Instructions to follow: Print each entry below precisely as it reads.

Record excerpts:
-------
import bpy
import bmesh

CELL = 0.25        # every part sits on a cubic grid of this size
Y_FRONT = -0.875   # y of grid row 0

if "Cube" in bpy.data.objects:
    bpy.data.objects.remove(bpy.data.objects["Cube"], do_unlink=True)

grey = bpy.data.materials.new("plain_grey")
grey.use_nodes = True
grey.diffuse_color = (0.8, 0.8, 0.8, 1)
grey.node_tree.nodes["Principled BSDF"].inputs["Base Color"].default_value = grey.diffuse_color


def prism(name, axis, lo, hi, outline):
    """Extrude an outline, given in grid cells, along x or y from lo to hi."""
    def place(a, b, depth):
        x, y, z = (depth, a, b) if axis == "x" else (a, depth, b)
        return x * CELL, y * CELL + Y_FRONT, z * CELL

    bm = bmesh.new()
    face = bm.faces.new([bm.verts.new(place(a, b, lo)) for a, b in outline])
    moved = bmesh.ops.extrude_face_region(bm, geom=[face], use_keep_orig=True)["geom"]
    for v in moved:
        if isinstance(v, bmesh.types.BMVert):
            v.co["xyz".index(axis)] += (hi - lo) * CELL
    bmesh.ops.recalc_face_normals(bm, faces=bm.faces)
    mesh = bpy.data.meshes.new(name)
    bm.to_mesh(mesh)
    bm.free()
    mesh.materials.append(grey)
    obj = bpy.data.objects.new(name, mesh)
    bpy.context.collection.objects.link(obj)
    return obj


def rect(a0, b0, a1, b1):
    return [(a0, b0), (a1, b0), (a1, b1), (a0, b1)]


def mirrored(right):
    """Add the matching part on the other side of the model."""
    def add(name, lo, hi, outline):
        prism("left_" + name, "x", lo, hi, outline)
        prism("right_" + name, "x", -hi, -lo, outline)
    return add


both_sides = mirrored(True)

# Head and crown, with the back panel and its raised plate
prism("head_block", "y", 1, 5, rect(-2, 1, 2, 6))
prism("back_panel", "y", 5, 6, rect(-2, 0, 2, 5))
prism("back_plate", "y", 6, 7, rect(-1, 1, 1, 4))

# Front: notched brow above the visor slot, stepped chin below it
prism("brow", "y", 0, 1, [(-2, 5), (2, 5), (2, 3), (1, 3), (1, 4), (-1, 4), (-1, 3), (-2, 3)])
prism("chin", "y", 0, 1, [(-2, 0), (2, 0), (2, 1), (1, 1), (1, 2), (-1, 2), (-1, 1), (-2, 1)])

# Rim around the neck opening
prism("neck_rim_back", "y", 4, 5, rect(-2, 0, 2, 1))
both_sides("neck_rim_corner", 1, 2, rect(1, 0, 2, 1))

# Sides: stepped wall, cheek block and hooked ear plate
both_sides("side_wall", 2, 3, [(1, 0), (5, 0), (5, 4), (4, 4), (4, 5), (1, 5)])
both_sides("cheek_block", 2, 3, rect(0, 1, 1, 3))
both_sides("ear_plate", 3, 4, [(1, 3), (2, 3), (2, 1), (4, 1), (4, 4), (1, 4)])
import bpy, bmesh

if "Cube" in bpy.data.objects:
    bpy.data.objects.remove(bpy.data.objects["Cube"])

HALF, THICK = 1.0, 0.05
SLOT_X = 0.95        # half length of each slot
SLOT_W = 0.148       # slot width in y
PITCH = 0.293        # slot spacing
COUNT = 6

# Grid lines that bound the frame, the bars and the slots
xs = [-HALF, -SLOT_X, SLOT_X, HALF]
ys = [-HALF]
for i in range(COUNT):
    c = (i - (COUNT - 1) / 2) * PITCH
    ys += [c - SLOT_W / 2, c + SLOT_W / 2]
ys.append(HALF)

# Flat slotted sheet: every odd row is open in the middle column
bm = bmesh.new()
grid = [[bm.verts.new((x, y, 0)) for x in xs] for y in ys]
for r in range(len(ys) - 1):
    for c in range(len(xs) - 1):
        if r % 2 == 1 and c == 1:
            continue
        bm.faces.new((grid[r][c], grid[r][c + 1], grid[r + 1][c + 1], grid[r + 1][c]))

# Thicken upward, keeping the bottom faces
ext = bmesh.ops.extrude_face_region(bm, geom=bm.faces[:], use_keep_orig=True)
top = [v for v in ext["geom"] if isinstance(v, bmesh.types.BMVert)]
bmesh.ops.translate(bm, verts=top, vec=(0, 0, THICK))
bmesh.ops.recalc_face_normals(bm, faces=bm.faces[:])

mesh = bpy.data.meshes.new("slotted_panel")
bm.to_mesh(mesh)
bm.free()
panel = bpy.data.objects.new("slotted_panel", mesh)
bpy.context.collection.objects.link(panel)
-------
Solution:
import bpy
import bmesh

CELL = 0.25        # every part sits on a cubic grid of this size
Y_FRONT = -0.875   # y of grid row 0

if "Cube" in bpy.data.objects:
    bpy.data.objects.remove(bpy.data.objects["Cube"], do_unlink=True)

grey = bpy.data.materials.new("plain_grey")
grey.use_nodes = True
grey.diffuse_color = (0.8, 0.8, 0.8, 1)
grey.node_tree.nodes["Principled BSDF"].inputs["Base Color"].default_value = grey.diffuse_color


def prism(name, axis, lo, hi, outline):
    """Extrude an outline, given in grid cells, along x or y from lo to hi."""
    def place(a, b, depth):
        x, y, z = (depth, a, b) if axis == "x" else (a, depth, b)
        return x * CELL, y * CELL + Y_FRONT, z * CELL

    bm = bmesh.new()
    face = bm.faces.new([bm.verts.new(place(a, b, lo)) for a, b in outline])
    moved = bmesh.ops.extrude_face_region(bm, geom=[face], use_keep_orig=True)["geom"]
    for v in moved:
        if isinstance(v, bmesh.types.BMVert):
            v.co["xyz".index(axis)] += (hi - lo) * CELL
    bmesh.ops.recalc_face_normals(bm, faces=bm.faces)
    mesh = bpy.data.meshes.new(name)
    bm.to_mesh(mesh)
    bm.free()
    mesh.materials.append(grey)
    obj = bpy.data.objects.new(name, mesh)
    bpy.context.collection.objects.link(obj)
    return obj


def rect(a0, b0, a1, b1):
    return [(a0, b0), (a1, b0), (a1, b1), (a0, b1)]


def mirrored(right):
    """Add the matching part on the other side of the model."""
    def add(name, lo, hi, outline):
        prism("left_" + name, "x", lo, hi, outline)
        prism("right_" + name, "x", -hi, -lo, outline)
    return add


both_sides = mirrored(True)

# Head and crown, with the back panel and its raised plate
prism("head_block", "y", 1, 5, rect(-2, 1, 2, 6))
prism("back_panel", "y", 5, 6, rect(-2, 0, 2, 5))
prism("back_plate", "y", 6, 7, rect(-1, 1, 1, 4))

# Front: notched brow above the visor slot, stepped chin below it
prism("brow", "y", 0, 1, [(-2, 5), (2, 5), (2, 3), (1, 3), (1, 4), (-1, 4), (-1, 3), (-2, 3)])
prism("chin", "y", 0, 1, [(-2, 0), (2, 0), (2, 1), (1, 1), (1, 2), (-1, 2), (-1, 1), (-2, 1)])

# Rim around the neck opening
prism("neck_rim_back", "y", 4, 5, rect(-2, 0, 2, 1))
both_sides("neck_rim_corner", 1, 2, rect(1, 0, 2, 1))

# Sides: stepped wall, cheek block and hooked ear plate
both_sides("side_wall", 2, 3, [(1, 0), (5, 0), (5, 4), (4, 4), (4, 5), (1, 5)])
both_sides("cheek_block", 2, 3, rect(0, 1, 1, 3))
both_sides("ear_plate", 3, 4, [(1, 3), (2, 3), (2, 1), (4, 1), (4, 4), (1, 4)])
import bpy, bmesh

if "Cube" in bpy.data.objects:
    bpy.data.objects.remove(bpy.data.objects["Cube"])

HALF, THICK = 1.0, 0.05
SLOT_X = 0.95        # half length of each slot
SLOT_W = 0.148       # slot width in y
PITCH = 0.293        # slot spacing
COUNT = 6

# Grid lines that bound the frame, the bars and the slots
xs = [-HALF, -SLOT_X, SLOT_X, HALF]
ys = [-HALF]
for i in range(COUNT):
    c = (i - (COUNT - 1) / 2) * PITCH
    ys += [c - SLOT_W / 2, c + SLOT_W / 2]
ys.append(HALF)

# Flat slotted sheet: every odd row is open in the middle column
bm = bmesh.new()
grid = [[bm.verts.new((x, y, 0)) for x in xs] for y in ys]
for r in range(len(ys) - 1):
    for c in range(len(xs) - 1):
        if r % 2 == 1 and c == 1:
            continue
        bm.faces.new((grid[r][c], grid[r][c + 1], grid[r + 1][c + 1], grid[r + 1][c]))

# Thicken upward, keeping the bottom faces
ext = bmesh.ops.extrude_face_region(bm, geom=bm.faces[:], use_keep_orig=True)
top = [v for v in ext["geom"] if isinstance(v, bmesh.types.BMVert)]
bmesh.ops.translate(bm, verts=top, vec=(0, 0, THICK))
bmesh.ops.recalc_face_normals(bm, faces=bm.faces[:])

mesh = bpy.data.meshes.new("slotted_panel")
bm.to_mesh(mesh)
bm.free()
panel = bpy.data.objects.new("slotted_panel", mesh)
bpy.context.collection.objects.link(panel)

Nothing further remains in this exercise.